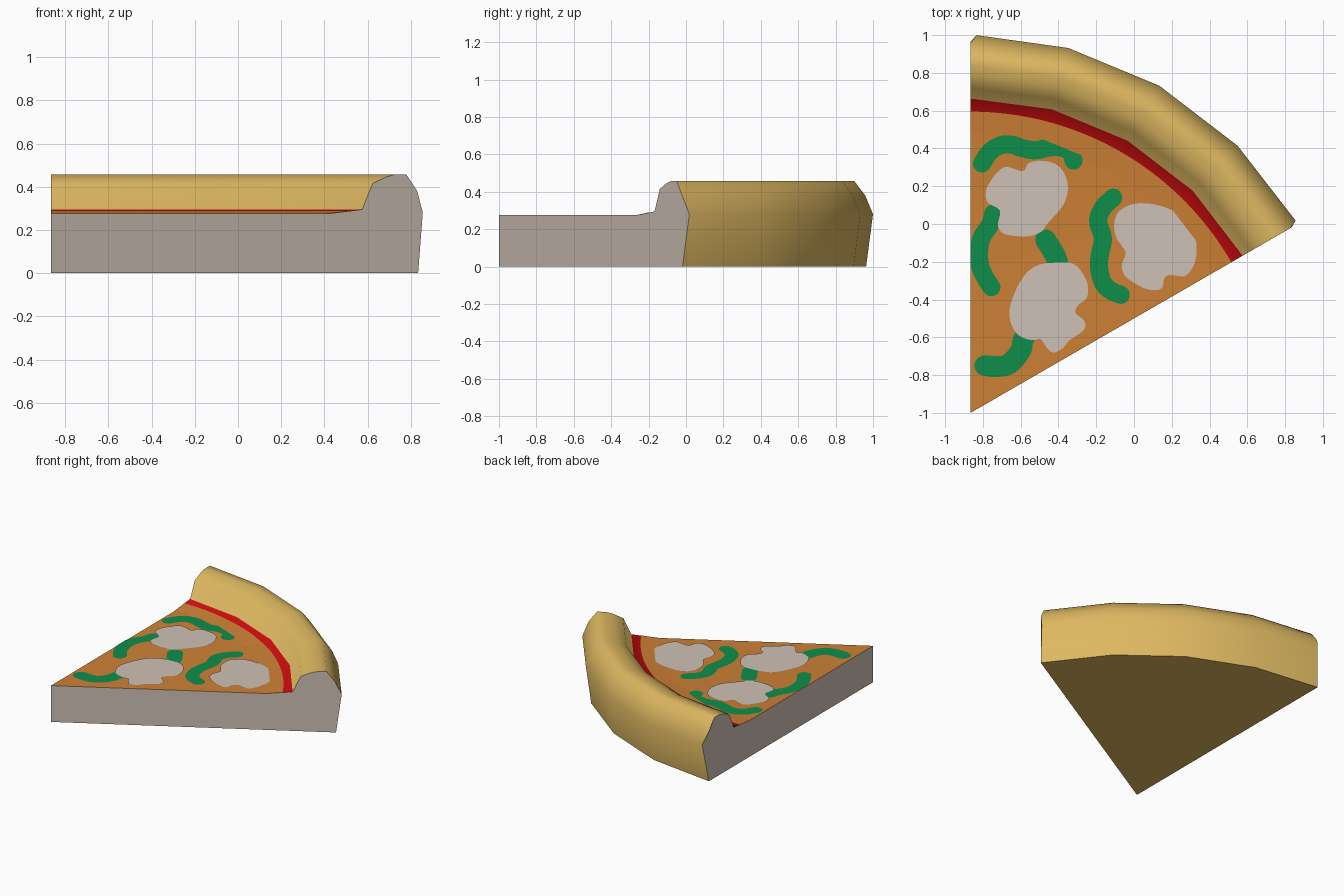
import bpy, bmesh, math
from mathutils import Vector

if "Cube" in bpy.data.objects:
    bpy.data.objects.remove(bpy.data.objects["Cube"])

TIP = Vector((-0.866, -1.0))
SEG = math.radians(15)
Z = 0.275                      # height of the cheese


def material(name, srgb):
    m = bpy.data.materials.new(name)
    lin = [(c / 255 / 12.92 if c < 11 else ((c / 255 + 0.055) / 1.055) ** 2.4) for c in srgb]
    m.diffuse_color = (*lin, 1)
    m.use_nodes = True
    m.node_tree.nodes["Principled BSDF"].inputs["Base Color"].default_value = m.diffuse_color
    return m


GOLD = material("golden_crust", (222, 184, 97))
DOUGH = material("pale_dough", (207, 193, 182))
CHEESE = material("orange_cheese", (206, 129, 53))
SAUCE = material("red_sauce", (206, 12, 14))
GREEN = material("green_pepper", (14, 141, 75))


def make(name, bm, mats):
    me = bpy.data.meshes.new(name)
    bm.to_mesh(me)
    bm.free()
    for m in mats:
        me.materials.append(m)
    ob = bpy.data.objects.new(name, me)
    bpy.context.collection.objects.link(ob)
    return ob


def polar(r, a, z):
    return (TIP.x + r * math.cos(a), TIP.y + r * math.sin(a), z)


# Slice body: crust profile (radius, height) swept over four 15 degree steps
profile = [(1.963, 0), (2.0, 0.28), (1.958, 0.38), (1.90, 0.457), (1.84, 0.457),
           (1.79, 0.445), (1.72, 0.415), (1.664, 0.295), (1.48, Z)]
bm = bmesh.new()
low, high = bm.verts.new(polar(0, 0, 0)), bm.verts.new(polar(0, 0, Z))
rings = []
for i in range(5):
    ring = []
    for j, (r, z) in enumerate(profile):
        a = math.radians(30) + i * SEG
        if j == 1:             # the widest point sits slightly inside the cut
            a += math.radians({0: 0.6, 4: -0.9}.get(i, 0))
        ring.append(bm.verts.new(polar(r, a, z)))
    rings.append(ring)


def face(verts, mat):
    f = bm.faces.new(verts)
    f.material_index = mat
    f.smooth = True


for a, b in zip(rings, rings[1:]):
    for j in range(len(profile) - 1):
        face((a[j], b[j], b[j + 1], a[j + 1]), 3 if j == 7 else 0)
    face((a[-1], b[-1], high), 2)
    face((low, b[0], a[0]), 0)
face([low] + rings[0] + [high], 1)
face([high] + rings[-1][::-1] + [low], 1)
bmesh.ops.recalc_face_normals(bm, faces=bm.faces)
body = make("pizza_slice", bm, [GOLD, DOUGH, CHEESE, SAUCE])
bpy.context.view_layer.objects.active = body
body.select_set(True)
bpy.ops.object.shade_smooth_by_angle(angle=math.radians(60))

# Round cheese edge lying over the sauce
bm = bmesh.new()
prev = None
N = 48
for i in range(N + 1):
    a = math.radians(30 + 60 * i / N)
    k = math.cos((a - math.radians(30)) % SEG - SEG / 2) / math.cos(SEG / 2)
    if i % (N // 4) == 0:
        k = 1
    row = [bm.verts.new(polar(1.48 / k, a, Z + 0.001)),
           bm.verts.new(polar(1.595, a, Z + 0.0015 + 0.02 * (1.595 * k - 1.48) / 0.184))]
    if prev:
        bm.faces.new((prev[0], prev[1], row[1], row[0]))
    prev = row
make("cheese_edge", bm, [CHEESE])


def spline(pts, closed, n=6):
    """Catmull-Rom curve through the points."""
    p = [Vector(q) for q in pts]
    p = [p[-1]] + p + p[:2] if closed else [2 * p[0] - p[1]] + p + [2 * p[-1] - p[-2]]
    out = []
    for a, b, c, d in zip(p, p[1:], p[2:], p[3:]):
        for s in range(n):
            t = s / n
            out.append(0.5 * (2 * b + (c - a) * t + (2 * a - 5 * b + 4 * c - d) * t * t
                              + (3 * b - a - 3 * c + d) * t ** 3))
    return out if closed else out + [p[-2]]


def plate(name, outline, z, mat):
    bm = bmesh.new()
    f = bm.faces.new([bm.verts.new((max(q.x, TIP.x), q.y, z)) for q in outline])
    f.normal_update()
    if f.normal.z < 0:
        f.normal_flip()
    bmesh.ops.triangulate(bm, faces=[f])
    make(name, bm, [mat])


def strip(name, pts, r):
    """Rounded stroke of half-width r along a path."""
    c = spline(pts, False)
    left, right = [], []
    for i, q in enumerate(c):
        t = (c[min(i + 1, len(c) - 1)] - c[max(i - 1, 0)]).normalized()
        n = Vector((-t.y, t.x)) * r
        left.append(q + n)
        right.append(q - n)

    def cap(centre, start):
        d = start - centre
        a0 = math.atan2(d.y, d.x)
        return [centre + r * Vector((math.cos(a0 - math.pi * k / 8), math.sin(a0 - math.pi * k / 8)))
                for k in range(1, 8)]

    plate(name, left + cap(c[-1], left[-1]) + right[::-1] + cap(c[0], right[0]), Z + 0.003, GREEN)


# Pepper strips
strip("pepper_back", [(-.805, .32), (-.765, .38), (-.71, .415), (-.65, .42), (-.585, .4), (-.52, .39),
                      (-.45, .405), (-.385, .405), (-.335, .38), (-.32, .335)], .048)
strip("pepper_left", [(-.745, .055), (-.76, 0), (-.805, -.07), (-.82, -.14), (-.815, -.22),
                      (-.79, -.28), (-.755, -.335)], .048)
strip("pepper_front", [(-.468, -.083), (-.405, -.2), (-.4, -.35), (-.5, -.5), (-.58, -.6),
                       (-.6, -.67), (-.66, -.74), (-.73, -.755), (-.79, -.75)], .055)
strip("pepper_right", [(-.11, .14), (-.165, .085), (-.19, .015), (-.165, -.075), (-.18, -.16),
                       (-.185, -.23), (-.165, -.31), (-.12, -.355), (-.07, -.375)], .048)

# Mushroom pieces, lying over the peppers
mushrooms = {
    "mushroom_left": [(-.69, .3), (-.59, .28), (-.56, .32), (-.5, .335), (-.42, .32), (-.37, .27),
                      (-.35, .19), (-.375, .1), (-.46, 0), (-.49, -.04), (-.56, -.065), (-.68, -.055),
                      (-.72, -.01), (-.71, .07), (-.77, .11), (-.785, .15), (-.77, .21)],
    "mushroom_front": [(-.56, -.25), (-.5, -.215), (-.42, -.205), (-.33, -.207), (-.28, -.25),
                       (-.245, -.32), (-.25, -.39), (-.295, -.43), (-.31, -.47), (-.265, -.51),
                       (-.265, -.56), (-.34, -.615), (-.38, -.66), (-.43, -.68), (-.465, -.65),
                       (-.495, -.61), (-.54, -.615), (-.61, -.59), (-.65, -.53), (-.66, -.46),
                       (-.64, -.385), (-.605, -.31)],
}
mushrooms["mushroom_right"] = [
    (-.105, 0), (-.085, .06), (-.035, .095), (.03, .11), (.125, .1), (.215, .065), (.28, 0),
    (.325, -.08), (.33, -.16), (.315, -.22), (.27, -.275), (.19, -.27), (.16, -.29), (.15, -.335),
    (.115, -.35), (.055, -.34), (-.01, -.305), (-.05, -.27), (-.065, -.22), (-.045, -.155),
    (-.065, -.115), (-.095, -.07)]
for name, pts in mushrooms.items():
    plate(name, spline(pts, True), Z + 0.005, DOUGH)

##############################

Problem to solve:
The expected result is a copy of each line in the records where "radians" appears.

Exercise answer:
SEG = math.radians(15)
        a = math.radians(30) + i * SEG
            a += math.radians({0: 0.6, 4: -0.9}.get(i, 0))
bpy.ops.object.shade_smooth_by_angle(angle=math.radians(60))
    a = math.radians(30 + 60 * i / N)
    k = math.cos((a - math.radians(30)) % SEG - SEG / 2) / math.cos(SEG / 2)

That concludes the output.